- _Activity_: Scan the records below and copy every line that contains the string "import".

(Records contained in a dataset)
================

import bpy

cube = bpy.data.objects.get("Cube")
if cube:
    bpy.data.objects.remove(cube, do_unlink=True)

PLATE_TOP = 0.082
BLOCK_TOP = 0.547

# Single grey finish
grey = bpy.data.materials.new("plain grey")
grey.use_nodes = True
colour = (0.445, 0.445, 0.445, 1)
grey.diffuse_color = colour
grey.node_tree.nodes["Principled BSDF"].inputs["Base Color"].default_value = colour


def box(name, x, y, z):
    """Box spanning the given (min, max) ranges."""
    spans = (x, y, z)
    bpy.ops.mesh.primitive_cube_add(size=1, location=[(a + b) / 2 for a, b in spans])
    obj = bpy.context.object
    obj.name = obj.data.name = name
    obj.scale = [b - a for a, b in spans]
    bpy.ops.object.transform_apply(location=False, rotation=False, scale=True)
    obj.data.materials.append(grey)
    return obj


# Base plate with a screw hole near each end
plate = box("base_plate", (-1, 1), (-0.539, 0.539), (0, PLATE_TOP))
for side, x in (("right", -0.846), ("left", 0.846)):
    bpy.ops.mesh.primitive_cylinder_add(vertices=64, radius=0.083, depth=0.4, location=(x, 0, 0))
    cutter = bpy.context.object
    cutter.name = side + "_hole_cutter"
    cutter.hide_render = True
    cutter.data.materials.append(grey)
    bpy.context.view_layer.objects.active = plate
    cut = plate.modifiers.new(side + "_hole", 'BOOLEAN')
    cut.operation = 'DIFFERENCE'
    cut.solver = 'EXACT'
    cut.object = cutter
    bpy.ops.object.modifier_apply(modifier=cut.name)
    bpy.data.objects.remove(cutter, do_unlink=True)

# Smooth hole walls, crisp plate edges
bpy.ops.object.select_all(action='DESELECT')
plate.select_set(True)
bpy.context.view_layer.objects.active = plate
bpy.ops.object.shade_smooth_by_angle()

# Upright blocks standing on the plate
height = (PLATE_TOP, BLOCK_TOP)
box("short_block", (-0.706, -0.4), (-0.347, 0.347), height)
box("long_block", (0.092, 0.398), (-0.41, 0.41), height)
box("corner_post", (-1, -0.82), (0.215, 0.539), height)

================

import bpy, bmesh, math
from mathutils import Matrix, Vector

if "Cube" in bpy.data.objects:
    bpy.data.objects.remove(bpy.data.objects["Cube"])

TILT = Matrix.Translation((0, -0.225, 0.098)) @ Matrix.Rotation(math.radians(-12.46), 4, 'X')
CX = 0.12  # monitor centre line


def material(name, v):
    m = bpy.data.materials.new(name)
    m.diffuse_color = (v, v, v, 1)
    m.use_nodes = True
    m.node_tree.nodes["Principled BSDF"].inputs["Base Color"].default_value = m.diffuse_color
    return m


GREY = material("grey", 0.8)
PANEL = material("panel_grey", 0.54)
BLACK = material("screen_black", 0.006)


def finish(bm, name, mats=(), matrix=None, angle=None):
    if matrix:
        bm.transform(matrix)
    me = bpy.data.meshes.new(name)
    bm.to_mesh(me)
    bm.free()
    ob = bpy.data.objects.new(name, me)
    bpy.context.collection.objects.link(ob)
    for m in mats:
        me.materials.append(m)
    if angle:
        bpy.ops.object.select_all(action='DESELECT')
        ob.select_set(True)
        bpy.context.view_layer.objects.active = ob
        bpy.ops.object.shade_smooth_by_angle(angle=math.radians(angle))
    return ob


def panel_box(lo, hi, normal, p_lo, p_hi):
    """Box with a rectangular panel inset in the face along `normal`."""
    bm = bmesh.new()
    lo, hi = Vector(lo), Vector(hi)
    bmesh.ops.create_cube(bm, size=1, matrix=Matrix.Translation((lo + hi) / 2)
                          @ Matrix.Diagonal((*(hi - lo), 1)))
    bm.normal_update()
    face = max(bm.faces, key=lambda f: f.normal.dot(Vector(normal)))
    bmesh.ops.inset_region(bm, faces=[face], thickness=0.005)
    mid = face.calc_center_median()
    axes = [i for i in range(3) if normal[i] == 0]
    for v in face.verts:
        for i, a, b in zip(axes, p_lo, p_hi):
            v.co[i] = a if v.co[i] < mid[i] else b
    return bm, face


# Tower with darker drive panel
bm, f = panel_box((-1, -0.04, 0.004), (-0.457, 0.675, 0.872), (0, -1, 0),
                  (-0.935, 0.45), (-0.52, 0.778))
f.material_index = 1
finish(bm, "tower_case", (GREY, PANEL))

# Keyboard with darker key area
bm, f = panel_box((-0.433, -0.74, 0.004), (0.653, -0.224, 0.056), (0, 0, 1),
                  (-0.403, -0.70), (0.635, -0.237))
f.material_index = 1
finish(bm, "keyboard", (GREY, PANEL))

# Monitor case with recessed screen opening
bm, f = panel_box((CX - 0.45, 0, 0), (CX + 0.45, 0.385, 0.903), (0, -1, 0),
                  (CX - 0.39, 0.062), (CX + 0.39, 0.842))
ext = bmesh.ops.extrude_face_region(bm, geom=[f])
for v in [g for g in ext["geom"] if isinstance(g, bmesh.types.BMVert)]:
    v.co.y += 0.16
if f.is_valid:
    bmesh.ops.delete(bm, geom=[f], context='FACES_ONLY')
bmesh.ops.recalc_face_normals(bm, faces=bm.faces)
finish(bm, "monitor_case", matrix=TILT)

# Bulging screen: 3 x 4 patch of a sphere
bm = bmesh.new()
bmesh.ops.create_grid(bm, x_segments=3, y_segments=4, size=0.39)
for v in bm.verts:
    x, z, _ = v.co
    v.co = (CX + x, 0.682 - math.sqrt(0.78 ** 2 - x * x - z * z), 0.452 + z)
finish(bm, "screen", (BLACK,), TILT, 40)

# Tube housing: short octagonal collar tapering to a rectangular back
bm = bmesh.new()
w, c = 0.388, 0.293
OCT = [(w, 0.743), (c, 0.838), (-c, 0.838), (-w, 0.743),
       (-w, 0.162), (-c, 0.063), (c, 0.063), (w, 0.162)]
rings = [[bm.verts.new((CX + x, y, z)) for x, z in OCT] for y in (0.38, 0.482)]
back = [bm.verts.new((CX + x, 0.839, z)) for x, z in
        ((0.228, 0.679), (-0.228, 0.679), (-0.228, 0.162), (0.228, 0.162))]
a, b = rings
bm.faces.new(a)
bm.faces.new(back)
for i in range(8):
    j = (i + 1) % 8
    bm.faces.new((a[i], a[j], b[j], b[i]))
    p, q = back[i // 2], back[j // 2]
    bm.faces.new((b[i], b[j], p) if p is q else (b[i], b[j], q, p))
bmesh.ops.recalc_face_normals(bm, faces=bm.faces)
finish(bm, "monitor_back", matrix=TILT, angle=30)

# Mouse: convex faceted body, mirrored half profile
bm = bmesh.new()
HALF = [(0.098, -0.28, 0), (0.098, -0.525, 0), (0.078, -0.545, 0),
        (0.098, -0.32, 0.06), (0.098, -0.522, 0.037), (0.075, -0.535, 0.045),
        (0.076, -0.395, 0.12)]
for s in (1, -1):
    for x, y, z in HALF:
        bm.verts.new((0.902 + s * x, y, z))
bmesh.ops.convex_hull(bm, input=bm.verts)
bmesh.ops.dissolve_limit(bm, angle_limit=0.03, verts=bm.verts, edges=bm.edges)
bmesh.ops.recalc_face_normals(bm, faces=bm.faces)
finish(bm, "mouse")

================

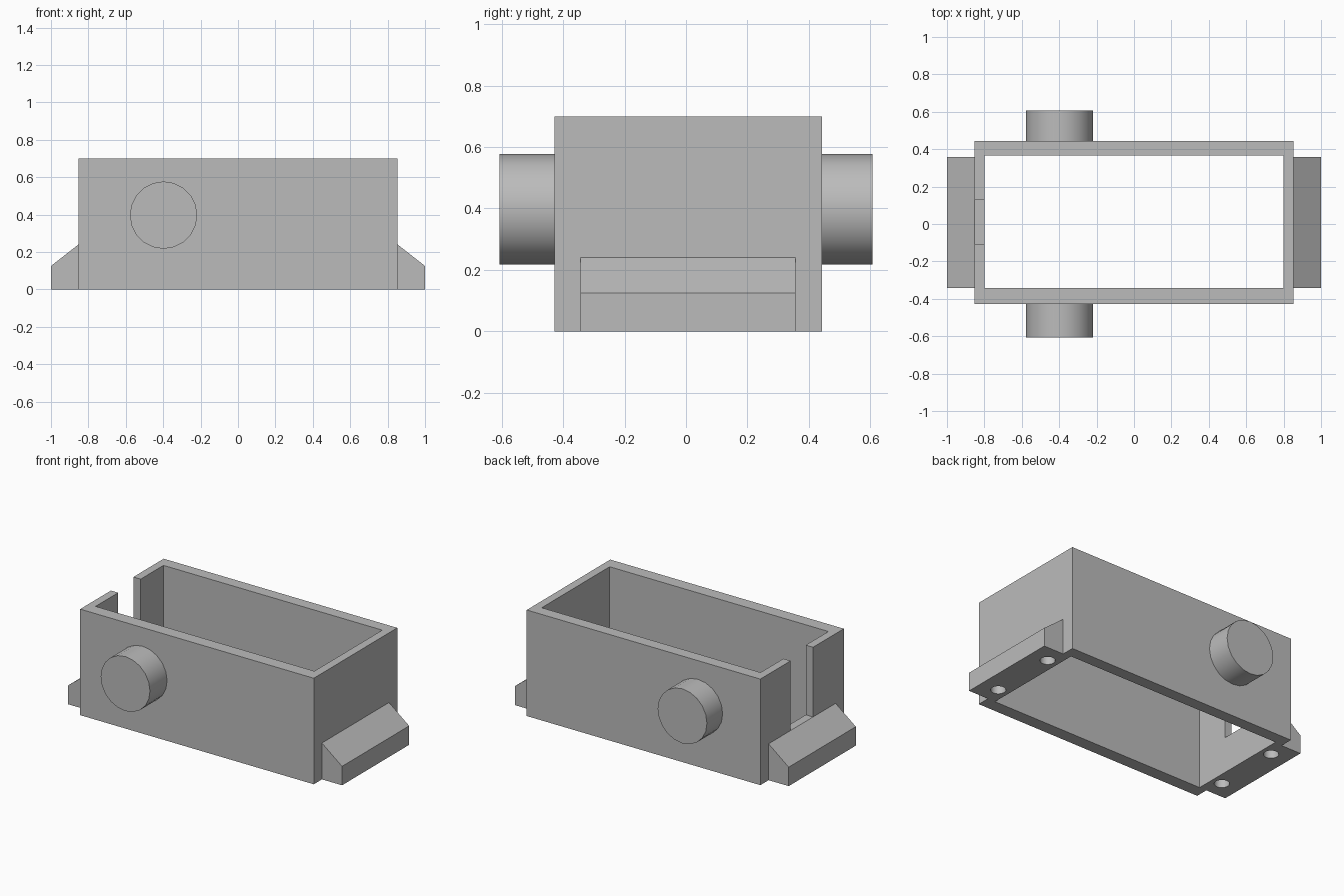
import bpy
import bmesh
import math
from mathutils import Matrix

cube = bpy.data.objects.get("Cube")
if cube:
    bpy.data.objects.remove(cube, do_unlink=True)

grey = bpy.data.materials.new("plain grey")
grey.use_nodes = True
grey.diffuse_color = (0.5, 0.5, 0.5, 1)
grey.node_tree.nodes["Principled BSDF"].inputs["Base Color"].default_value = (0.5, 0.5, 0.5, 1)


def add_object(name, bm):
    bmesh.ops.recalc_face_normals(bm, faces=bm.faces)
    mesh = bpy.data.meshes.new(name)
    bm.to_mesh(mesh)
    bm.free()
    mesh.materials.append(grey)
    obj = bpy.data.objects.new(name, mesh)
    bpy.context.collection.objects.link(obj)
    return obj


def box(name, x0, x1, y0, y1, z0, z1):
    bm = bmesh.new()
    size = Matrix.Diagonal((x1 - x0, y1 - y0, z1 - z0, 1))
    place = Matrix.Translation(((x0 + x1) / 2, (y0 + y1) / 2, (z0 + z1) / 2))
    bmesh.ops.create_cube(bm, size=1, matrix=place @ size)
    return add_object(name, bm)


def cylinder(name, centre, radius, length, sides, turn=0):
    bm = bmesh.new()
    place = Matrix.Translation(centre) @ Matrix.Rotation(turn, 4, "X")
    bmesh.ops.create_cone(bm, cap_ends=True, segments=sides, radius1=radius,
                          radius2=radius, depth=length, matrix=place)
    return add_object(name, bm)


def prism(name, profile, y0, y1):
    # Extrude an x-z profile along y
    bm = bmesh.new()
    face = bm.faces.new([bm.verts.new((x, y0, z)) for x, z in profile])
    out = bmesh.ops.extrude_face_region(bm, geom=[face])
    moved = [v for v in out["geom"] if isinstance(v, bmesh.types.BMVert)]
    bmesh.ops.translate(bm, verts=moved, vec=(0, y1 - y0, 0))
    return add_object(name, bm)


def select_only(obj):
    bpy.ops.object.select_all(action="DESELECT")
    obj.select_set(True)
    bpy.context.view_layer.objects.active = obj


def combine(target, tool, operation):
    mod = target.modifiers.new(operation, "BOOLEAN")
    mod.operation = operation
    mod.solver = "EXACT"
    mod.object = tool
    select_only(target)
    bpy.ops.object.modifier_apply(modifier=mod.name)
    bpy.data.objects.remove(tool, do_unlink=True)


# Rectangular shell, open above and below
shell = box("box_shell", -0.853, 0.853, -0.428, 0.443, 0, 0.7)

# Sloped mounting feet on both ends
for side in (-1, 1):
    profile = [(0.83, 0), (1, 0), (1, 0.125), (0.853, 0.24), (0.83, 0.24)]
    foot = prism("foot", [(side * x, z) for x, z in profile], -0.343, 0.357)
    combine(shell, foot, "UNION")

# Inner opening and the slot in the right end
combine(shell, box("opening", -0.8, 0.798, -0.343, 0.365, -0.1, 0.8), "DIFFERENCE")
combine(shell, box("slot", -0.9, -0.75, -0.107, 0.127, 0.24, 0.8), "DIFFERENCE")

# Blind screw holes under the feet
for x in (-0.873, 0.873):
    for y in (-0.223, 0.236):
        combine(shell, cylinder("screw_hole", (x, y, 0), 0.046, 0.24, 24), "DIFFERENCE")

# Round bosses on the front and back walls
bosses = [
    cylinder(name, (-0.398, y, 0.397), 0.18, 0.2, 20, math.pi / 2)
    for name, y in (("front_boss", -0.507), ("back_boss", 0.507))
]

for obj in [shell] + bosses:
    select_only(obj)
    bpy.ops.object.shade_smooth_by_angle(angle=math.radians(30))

================

- _Output_:
import bpy
import bpy, bmesh, math
from mathutils import Matrix, Vector
import bpy
import bmesh
import math
from mathutils import Matrix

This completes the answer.